(Record excerpts):
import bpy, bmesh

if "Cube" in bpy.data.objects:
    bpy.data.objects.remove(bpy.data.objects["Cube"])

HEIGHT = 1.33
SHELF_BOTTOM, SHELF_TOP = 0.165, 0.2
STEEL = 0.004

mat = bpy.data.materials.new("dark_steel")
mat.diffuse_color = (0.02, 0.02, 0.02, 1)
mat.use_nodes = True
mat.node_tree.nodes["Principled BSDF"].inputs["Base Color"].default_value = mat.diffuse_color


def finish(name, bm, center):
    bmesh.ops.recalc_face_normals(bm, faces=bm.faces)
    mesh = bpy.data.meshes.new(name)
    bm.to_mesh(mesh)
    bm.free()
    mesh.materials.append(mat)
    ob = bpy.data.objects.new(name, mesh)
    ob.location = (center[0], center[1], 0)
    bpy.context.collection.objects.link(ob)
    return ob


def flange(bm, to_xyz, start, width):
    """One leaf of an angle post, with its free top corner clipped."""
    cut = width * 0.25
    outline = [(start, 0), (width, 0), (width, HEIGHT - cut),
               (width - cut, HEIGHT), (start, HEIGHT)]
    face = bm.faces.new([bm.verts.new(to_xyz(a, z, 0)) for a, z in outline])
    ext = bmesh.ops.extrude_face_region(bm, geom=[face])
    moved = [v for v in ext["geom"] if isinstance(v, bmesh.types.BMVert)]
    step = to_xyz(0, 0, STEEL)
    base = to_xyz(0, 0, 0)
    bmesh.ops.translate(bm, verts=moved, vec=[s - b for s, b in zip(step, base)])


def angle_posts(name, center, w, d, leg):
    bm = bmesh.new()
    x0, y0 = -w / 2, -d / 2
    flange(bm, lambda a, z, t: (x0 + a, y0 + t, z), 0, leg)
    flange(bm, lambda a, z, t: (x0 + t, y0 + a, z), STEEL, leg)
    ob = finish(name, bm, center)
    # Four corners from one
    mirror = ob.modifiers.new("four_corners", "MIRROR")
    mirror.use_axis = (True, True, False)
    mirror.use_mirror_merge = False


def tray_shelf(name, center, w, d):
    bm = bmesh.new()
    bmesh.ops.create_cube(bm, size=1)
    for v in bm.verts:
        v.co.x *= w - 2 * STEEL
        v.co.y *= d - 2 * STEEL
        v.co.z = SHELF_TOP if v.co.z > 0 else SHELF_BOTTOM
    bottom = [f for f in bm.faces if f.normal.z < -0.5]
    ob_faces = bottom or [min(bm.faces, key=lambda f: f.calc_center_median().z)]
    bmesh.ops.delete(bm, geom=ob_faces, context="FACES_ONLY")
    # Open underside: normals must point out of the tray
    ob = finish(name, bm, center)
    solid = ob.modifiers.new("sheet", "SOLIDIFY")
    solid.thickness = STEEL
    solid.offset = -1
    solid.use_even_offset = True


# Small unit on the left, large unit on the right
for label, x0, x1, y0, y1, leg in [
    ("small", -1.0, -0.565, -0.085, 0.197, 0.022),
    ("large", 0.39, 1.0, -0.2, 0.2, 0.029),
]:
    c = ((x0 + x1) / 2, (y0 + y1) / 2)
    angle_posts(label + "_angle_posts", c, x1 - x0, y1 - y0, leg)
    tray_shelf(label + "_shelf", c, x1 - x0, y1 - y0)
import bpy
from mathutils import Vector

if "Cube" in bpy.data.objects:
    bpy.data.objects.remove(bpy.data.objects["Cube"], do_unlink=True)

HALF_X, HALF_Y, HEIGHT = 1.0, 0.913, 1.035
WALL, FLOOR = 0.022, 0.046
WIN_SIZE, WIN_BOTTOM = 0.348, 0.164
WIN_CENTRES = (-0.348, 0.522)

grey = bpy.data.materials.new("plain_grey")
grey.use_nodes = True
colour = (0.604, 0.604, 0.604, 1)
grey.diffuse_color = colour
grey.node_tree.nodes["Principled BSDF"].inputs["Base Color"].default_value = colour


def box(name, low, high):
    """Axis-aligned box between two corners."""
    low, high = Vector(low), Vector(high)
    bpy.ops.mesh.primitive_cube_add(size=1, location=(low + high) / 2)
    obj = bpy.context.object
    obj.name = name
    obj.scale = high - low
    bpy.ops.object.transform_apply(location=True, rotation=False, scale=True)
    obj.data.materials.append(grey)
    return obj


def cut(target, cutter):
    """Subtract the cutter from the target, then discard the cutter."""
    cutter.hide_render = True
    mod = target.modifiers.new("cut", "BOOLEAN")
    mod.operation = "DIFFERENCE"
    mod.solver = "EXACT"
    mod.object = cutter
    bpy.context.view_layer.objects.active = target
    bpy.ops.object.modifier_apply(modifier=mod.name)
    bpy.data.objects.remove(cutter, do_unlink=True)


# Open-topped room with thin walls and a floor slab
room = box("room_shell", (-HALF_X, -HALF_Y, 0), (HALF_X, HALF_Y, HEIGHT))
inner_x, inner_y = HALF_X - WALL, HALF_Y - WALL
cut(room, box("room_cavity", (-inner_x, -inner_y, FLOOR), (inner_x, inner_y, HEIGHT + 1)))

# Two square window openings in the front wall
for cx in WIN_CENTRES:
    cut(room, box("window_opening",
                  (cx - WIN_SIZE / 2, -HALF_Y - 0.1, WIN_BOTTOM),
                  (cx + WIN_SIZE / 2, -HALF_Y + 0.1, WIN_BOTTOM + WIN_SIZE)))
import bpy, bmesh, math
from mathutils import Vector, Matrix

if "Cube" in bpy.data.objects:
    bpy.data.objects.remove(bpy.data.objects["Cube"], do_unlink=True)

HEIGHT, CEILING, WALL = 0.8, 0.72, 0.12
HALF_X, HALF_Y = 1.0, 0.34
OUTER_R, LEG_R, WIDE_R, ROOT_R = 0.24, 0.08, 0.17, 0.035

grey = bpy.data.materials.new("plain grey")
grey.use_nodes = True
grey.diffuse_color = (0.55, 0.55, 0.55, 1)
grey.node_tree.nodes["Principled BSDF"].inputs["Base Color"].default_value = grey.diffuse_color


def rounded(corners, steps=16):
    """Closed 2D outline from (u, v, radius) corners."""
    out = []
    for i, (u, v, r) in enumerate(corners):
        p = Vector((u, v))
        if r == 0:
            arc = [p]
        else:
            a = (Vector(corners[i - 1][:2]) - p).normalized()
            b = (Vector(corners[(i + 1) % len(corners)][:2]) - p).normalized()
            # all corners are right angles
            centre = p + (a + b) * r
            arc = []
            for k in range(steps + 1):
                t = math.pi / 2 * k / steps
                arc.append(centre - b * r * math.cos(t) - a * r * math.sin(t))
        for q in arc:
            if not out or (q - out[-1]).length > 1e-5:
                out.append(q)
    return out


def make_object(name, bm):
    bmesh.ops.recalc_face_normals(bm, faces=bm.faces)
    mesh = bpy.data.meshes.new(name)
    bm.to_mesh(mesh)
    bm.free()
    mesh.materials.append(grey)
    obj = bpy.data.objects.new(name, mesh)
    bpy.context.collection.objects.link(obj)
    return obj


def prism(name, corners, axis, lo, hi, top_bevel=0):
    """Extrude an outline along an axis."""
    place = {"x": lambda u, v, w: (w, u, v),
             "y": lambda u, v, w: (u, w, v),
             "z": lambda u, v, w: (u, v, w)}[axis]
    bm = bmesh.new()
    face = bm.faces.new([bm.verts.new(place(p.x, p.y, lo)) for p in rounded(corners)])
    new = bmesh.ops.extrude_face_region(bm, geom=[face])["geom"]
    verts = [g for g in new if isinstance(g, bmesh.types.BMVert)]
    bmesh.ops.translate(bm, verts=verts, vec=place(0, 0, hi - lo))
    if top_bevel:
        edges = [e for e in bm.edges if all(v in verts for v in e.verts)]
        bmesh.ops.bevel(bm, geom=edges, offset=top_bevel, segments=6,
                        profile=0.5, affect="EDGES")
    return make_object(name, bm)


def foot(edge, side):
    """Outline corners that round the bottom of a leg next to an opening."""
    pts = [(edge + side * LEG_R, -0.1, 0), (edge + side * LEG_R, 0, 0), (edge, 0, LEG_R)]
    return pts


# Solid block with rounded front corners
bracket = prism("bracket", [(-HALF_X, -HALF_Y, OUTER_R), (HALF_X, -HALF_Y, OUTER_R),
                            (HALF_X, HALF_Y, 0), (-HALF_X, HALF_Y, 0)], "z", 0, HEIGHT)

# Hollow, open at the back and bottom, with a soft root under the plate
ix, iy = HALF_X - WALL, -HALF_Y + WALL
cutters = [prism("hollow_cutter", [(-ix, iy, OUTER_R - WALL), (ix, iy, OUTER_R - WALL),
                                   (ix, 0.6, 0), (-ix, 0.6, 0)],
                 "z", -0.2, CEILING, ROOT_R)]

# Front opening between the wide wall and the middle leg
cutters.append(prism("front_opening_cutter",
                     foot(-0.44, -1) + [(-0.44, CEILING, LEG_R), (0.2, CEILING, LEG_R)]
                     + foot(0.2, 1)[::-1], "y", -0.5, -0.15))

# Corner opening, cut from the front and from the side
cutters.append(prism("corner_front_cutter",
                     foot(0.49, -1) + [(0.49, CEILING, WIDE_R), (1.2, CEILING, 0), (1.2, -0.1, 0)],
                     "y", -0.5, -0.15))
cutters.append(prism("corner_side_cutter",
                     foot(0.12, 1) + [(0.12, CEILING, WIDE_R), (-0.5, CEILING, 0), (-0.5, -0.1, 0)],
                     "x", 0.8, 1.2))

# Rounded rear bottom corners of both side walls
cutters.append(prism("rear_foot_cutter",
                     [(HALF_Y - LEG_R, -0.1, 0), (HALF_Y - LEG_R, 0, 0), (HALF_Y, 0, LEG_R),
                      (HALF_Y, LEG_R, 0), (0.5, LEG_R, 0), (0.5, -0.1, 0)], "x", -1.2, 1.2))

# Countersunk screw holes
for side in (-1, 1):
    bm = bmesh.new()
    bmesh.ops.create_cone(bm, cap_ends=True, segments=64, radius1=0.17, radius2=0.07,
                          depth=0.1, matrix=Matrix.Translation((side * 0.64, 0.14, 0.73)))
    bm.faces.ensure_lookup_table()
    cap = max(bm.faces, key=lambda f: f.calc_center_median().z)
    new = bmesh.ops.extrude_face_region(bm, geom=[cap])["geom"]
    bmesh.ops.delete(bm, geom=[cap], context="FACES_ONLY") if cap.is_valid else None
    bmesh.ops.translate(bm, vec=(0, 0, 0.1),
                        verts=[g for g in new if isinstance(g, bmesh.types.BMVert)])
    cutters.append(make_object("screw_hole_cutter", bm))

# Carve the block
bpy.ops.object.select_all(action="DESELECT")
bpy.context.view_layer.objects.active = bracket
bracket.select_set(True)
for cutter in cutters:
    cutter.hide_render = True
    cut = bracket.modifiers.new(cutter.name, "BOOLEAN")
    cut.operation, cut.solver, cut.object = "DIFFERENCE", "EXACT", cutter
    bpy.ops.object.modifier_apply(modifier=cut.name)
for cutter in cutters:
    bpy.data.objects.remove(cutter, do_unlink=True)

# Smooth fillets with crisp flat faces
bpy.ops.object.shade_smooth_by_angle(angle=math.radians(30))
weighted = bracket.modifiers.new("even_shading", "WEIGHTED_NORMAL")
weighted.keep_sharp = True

(What the task asks): For the string "delete", filter the data and copy out each line where it occurs.

(Result below):
    bmesh.ops.delete(bm, geom=ob_faces, context="FACES_ONLY")
    bmesh.ops.delete(bm, geom=[cap], context="FACES_ONLY") if cap.is_valid else None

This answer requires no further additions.